■ Instructions to follow ■
Examine the listing below and state how many of its lines contain the word "kind". Write only the number.
=== Section Start ===
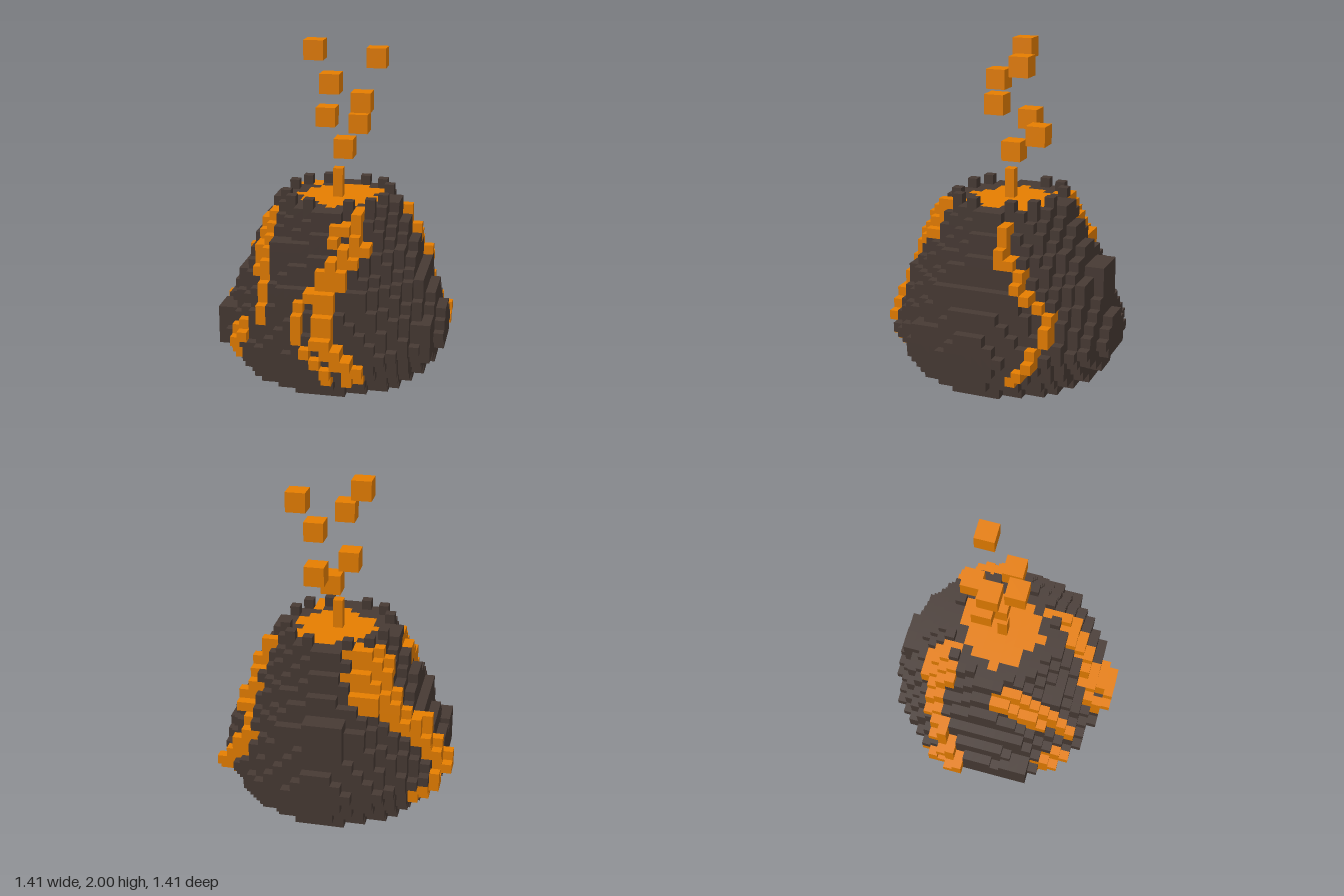
import * as THREE from 'three';

const V = 2 / 34; // voxel edge

// Cone radius in voxels for each layer, bottom to top
const RADII = [
  9.4, 10.1, 10.7, 11.2, 11.67, 11.4, 11.05, 10.7, 10.3,
  9.98, 9.86, 8.95, 8.6, 8.15, 7.6, 7.1, 6.7, 6.2,
];

// Lava streams: layer -> columns, counted across the face they run down
const FRONT_STREAM = {
  2: [1, 3, 4], 3: [1, 3, 4], 4: [0, 2, 3], 5: [-1, 1, 2], 6: [-2, 0, 1], 7: [-2, 0, 1],
  8: [-2, 0, 1], 9: [-2, 0, 1], 10: [-1, 0, 1], 11: [0, 1, 2], 12: [0, 1, 2],
  13: [1, 2, 3], 14: [2, 3, 4], 15: [1, 3], 16: [1, 2, 3], 17: [3],
};
const FRONT_SIDE_STREAM = {
  2: [-10, -9], 3: [-9], 4: [-9], 5: [-9, -8], 6: [-8], 7: [-6], 8: [-6], 9: [-6],
  10: [-6], 11: [-7, -6], 12: [-7, -6], 13: [-7, -6], 14: [-7, -6], 15: [-7, -6], 16: [-6],
};
const RIGHT_STREAM = {
  2: [-6, -5, -4], 3: [-6, -5, -4], 4: [-5, -3, -2], 5: [-3, -2], 6: [-4, -3], 7: [-4, -3],
  8: [-5, -4], 9: [-5, -4], 10: [-6, -5, -4], 11: [-6, -5], 12: [-7, -6, -5],
  13: [-7, -6, -5], 14: [-6, -5], 15: [-6, -5, -4], 16: [-5, -4], 17: [-5, -4],
};
const LEFT_STREAM = {
  2: [-4], 3: [-5], 4: [-6], 5: [-6], 6: [-7], 7: [-7], 8: [-7], 9: [-6], 10: [-5],
  11: [-4], 12: [-4], 13: [-3, -2], 14: [-2], 15: [-2], 16: [-2],
};

// Crater lake rows: z, first x, last x
const LAKE = [
  [-4, 0, 2], [-3, -2, 4], [-2, -3, 4], [-1, -3, 3], [0, -4, 4],
  [1, -3, 4], [2, -3, 3], [3, -1, 2], [4, 0, 0],
];

// Rock outcrops: x range, y range, z range
const ROCKS = [
  [-11, -9, 3, 6, 3, 5], [-5, -3, 12, 14, 5, 7],
  [-2, 1, 8, 11, -10, -8], [8, 10, 3, 6, 4, 6],
];

// Flying lava blobs: centre x, y, z
const BLOBS = [
  [-0.12, 1.94, -0.06], [0.235, 1.885, -0.175], [0, 1.765, 0.06], [0.175, 1.65, 0],
  [-0.06, 1.53, -0.118], [0.118, 1.47, -0.235], [0.06, 1.355, -0.06],
];

function fillCells() {
  const cells = new Map();
  const put = (x, y, z, kind) => cells.set(`${x},${y},${z}`, { p: [x, y, z], kind });
  const box = ([x0, x1, y0, y1, z0, z1], kind) => {
    for (let x = x0; x <= x1; x++)
      for (let y = y0; y <= y1; y++)
        for (let z = z0; z <= z1; z++) put(x, y, z, kind);
  };

  // stacked discs of the cone
  RADII.forEach((r, y) => {
    const n = Math.floor(r);
    for (let x = -n; x <= n; x++)
      for (let z = -n; z <= n; z++)
        if (x * x + z * z <= r * r) put(x, y, z, 'rock');
  });
  ROCKS.forEach((b) => box(b, 'rock'));

  // teeth around the rim
  for (const sx of [-1, 1])
    for (const sz of [-1, 1])
      for (const [x, z] of [[5, 2], [2, 5], [4, 4]]) put(sx * x, 18, sz * z, 'rock');

  // streams stand one voxel out of the cone and reach two into it
  const stream = (rows, place) => {
    for (const key of Object.keys(rows)) {
      const y = Number(key);
      for (const c of rows[key]) {
        const depth = Math.floor(Math.sqrt(Math.max(0, RADII[y] ** 2 - c * c))) + 1;
        for (let d = Math.max(1, depth - 2); d <= depth; d++) put(...place(c, y, d), 'lava');
      }
    }
  };
  stream(FRONT_STREAM, (c, y, d) => [c, y, d]);
  stream(FRONT_SIDE_STREAM, (c, y, d) => [c, y, d]);
  stream(RIGHT_STREAM, (c, y, d) => [-d, y, c]);
  stream(LEFT_STREAM, (c, y, d) => [d, y, c]);

  // crater lake and central jet
  LAKE.forEach(([z, x0, x1]) => box([x0, x1, 17, 17, z, z], 'lava'));
  box([0, 0, 18, 20, 0, 0], 'lava');
  return cells;
}

// Exposed faces of all voxels of one kind
function voxelGeometry(cells, kind) {
  const pos = [], nor = [], idx = [];
  const quad = [[-1, -1], [1, -1], [1, 1], [-1, 1]];
  for (const cell of cells.values()) {
    if (cell.kind !== kind) continue;
    const [x, y, z] = cell.p;
    const centre = [(x + 0.5) * V, (y + 0.5) * V, (z - 0.5) * V];
    for (let a = 0; a < 3; a++)
      for (const s of [-1, 1]) {
        const next = [...cell.p];
        next[a] += s;
        if (cells.has(next.join(','))) continue;
        const n = [0, 0, 0];
        n[a] = s;
        const base = pos.length / 3;
        for (const [u, v] of quad) {
          const p = [...centre];
          p[a] += s * V / 2;
          p[(a + 1) % 3] += u * s * V / 2;
          p[(a + 2) % 3] += v * V / 2;
          pos.push(...p);
          nor.push(...n);
        }
        idx.push(base, base + 1, base + 2, base, base + 2, base + 3);
      }
  }
  const g = new THREE.BufferGeometry();
  g.setAttribute('position', new THREE.Float32BufferAttribute(pos, 3));
  g.setAttribute('normal', new THREE.Float32BufferAttribute(nor, 3));
  g.setIndex(idx);
  return g;
}

export function createModel() {
  const group = new THREE.Group();
  group.name = 'volcano';
  const rock = new THREE.MeshStandardMaterial({ color: 0x473a34 });
  rock.name = 'dark rock';
  const lava = new THREE.MeshStandardMaterial({ color: 0xe67e00 });
  lava.name = 'orange lava';

  const add = (name, geometry, material) => {
    const mesh = new THREE.Mesh(geometry, material);
    mesh.name = name;
    group.add(mesh);
    return mesh;
  };

  const cells = fillCells();
  add('cone', voxelGeometry(cells, 'rock'), rock);
  add('lavaFlow', voxelGeometry(cells, 'lava'), lava);

  const blob = new THREE.BoxGeometry(2 * V, 2 * V, 2 * V);
  BLOBS.forEach((p) => add('lavaBlob', blob, lava).position.set(...p));
  return group;
}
=== Section End ===
■ Response to the task ■
6